Exercise goal: Go through each line of the records below and count those with the word "combine". Give only the count.

-------- Data for this exercise --------

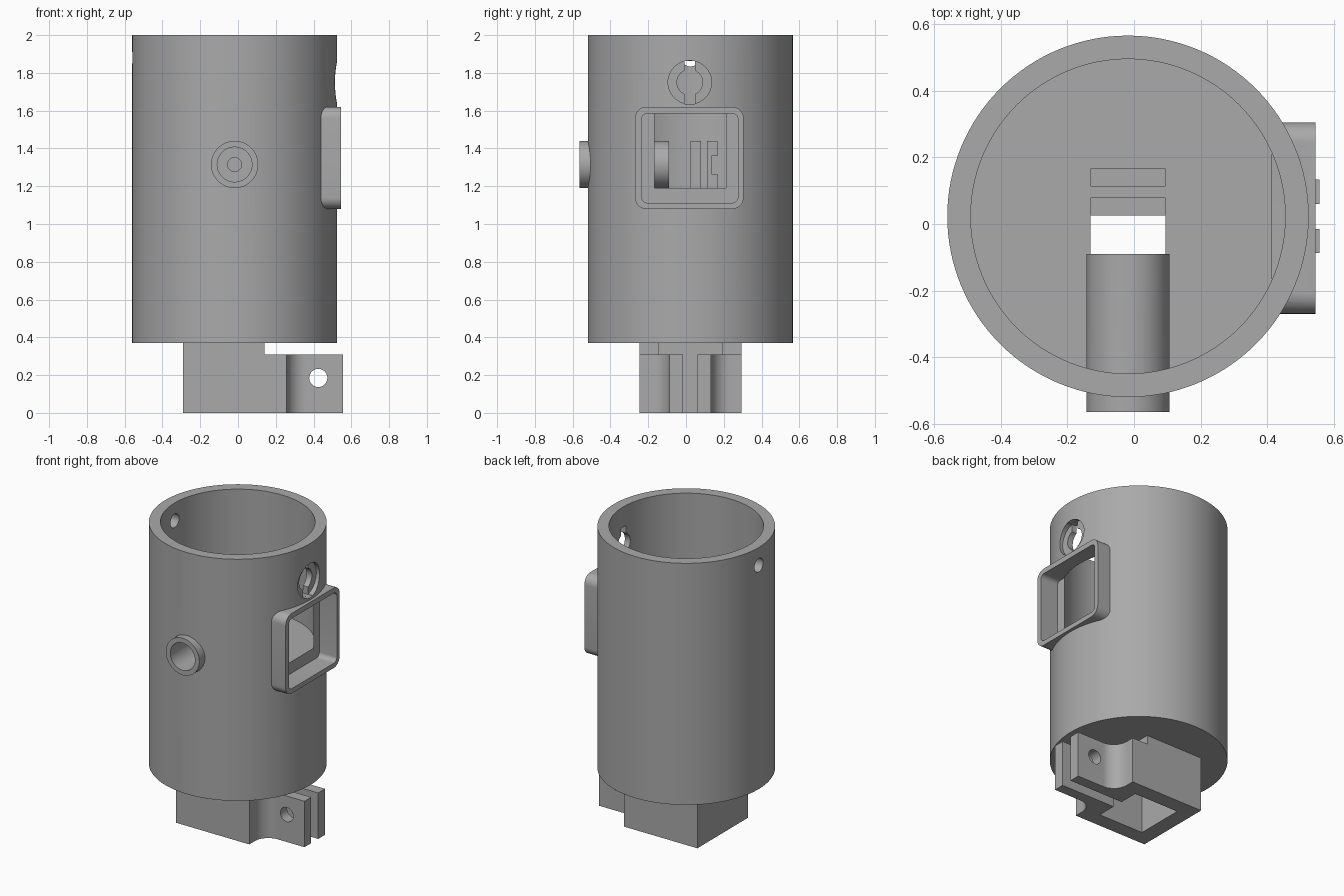
import bpy, bmesh, math
from mathutils import Matrix, Vector

old = bpy.data.objects.get("Cube")
if old:
    bpy.data.objects.remove(old, do_unlink=True)

CX, CY = -0.018, 0.023            # axis of the housing
FLOOR = 1.19                      # height of the inner floor

grey = bpy.data.materials.new("plain_grey")
grey.use_nodes = True
COLOR = (0.40, 0.40, 0.40, 1)
grey.diffuse_color = COLOR
grey.node_tree.nodes["Principled BSDF"].inputs["Base Color"].default_value = COLOR


def make(name, bm):
    bmesh.ops.recalc_face_normals(bm, faces=bm.faces[:])
    mesh = bpy.data.meshes.new(name)
    bm.to_mesh(mesh)
    bm.free()
    mesh.materials.append(grey)
    ob = bpy.data.objects.new(name, mesh)
    bpy.context.collection.objects.link(ob)
    return ob


def box(name, x, y, z):
    bm = bmesh.new()
    bmesh.ops.create_cube(bm, size=1)
    for v in bm.verts:
        v.co = [r[0] if c < 0 else r[1] for c, r in zip(v.co, (x, y, z))]
    return make(name, bm)


def rod(name, axis, a, b, radius, segments=48):
    """Cylinder along an axis; a is the start point, b the end coordinate."""
    i = "xyz".index(axis)
    length = b - a[i]
    centre = Vector(a)
    centre[i] += length / 2
    turn = {"x": Matrix.Rotation(math.pi / 2, 4, "Y"),
            "y": Matrix.Rotation(math.pi / 2, 4, "X"), "z": Matrix()}[axis]
    bm = bmesh.new()
    bmesh.ops.create_cone(bm, cap_ends=True, segments=segments, radius1=radius,
                          radius2=radius, depth=length,
                          matrix=Matrix.Translation(centre) @ turn)
    return make(name, bm)


def prism(name, points, shift):
    bm = bmesh.new()
    face = bm.faces.new([bm.verts.new(p) for p in points])
    new = bmesh.ops.extrude_face_region(bm, geom=[face])["geom"]
    bmesh.ops.translate(bm, vec=shift,
                        verts=[g for g in new if isinstance(g, bmesh.types.BMVert)])
    return make(name, bm)


def rounded_block(name, x, y, z, r, steps=8):
    """Box along x with rounded corners in the yz plane."""
    pts = []
    corners = [(y[1] - r, z[1] - r), (y[0] + r, z[1] - r),
               (y[0] + r, z[0] + r), (y[1] - r, z[0] + r)]
    for k, (cy, cz) in enumerate(corners):
        for s in range(steps + 1):
            t = math.pi / 2 * (k + s / steps)
            pts.append((x[0], cy + r * math.cos(t), cz + r * math.sin(t)))
    return prism(name, pts, (x[1] - x[0], 0, 0))


def combine(ob, operation, *tools):
    for tool in tools:
        mod = ob.modifiers.new("step", "BOOLEAN")
        mod.operation, mod.solver, mod.object = operation, "EXACT", tool
        bpy.context.view_layer.update()
        deps = bpy.context.evaluated_depsgraph_get()
        mesh = bpy.data.meshes.new_from_object(ob.evaluated_get(deps))
        ob.modifiers.clear()
        ob.data = mesh
        bpy.data.objects.remove(tool, do_unlink=True)


def shaft():
    return box("shaft_cut", (-0.185, 0.15), (-0.145, 0.19), (-0.1, 1.1))


# Housing: round cup with a window frame on its right side
housing = rod("housing", "z", (CX, CY, 0.37), 2.0, 0.543, 128)
combine(housing, "UNION",
        rounded_block("frame", (0.415, 0.545), (-0.27, 0.305), (1.08, 1.62), 0.06))
combine(housing, "DIFFERENCE",
        rod("cavity", "z", (CX, CY, FLOOR), 2.2, 0.4725, 128),
        rounded_block("recess", (0.415, 0.7), (-0.235, 0.275), (1.112, 1.585), 0.03),
        shaft(),
        box("floor_hole", (-0.13, 0.095), (-0.14, 0.025), (1.0, 1.3)))

# Keyhole above the window and small hole on the opposite wall
combine(housing, "DIFFERENCE",
        rod("counterbore", "x", (0.49, 0.02, 1.75), 0.7, 0.115),
        rod("key_hole", "x", (0.3, 0.02, 1.75), 0.7, 0.068),
        box("key_slot", (0.3, 0.7), (-0.007, 0.047), (1.636, 1.864)),
        rod("pin_hole", "x", (-0.8, CY, 1.88), -0.3, 0.046))

# Front tube running through the wall
combine(housing, "UNION", rod("tube", "y", (CX, -0.565, 1.315), -0.09, 0.125))
combine(housing, "DIFFERENCE", rod("bore", "y", (CX, -0.7, 1.315), 0.0, 0.092))

# Two upright holder plates on the inner floor
front_plate = box("front_plate", (-0.13, 0.095), (0.025, 0.08), (FLOOR - 0.02, 1.44))
combine(front_plate, "DIFFERENCE", rod("eye", "y", (CX, 0.0, 1.315), 0.1, 0.037))
rear_plate = box("rear_plate", (-0.13, 0.095), (0.112, 0.167), (FLOOR - 0.02, 1.44))
combine(rear_plate, "DIFFERENCE",
        box("groove", (-0.2, 0.2), (0.135, 0.2), (1.265, 1.36)))

# Square socket with two clamp ears, blended by concave fillets
R = 0.1
half = [(-0.29, -0.27), (0.257, -0.27)]
for s in range(13):
    t = math.pi / 2 * s / 12
    half.append((0.257 + R - R * math.cos(t), -0.11 - R + R * math.sin(t)))
half.append((0.557, -0.11))
outline = [(x, CY + y, 0) for x, y in half]
outline += [(x, CY - y, 0) for x, y in reversed(half)]
socket = prism("clamp_socket", outline, (0, 0, 0.37))
combine(socket, "DIFFERENCE",
        box("step_cut", (0.14, 0.8), (-0.5, 0.5), (0.31, 0.5)),
        shaft(),
        box("split", (0.1, 0.8), (-0.015, 0.06), (-0.1, 0.5)),
        rod("bolt_hole", "y", (0.425, -0.4, 0.185), 0.4, 0.048))

# Smooth curved walls, keep the edges crisp
bpy.ops.object.select_all(action="DESELECT")
for ob in (housing, front_plate, rear_plate, socket):
    ob.select_set(True)
bpy.context.view_layer.objects.active = housing
bpy.ops.object.shade_smooth_by_angle(angle=math.radians(30))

--------

Your response: 9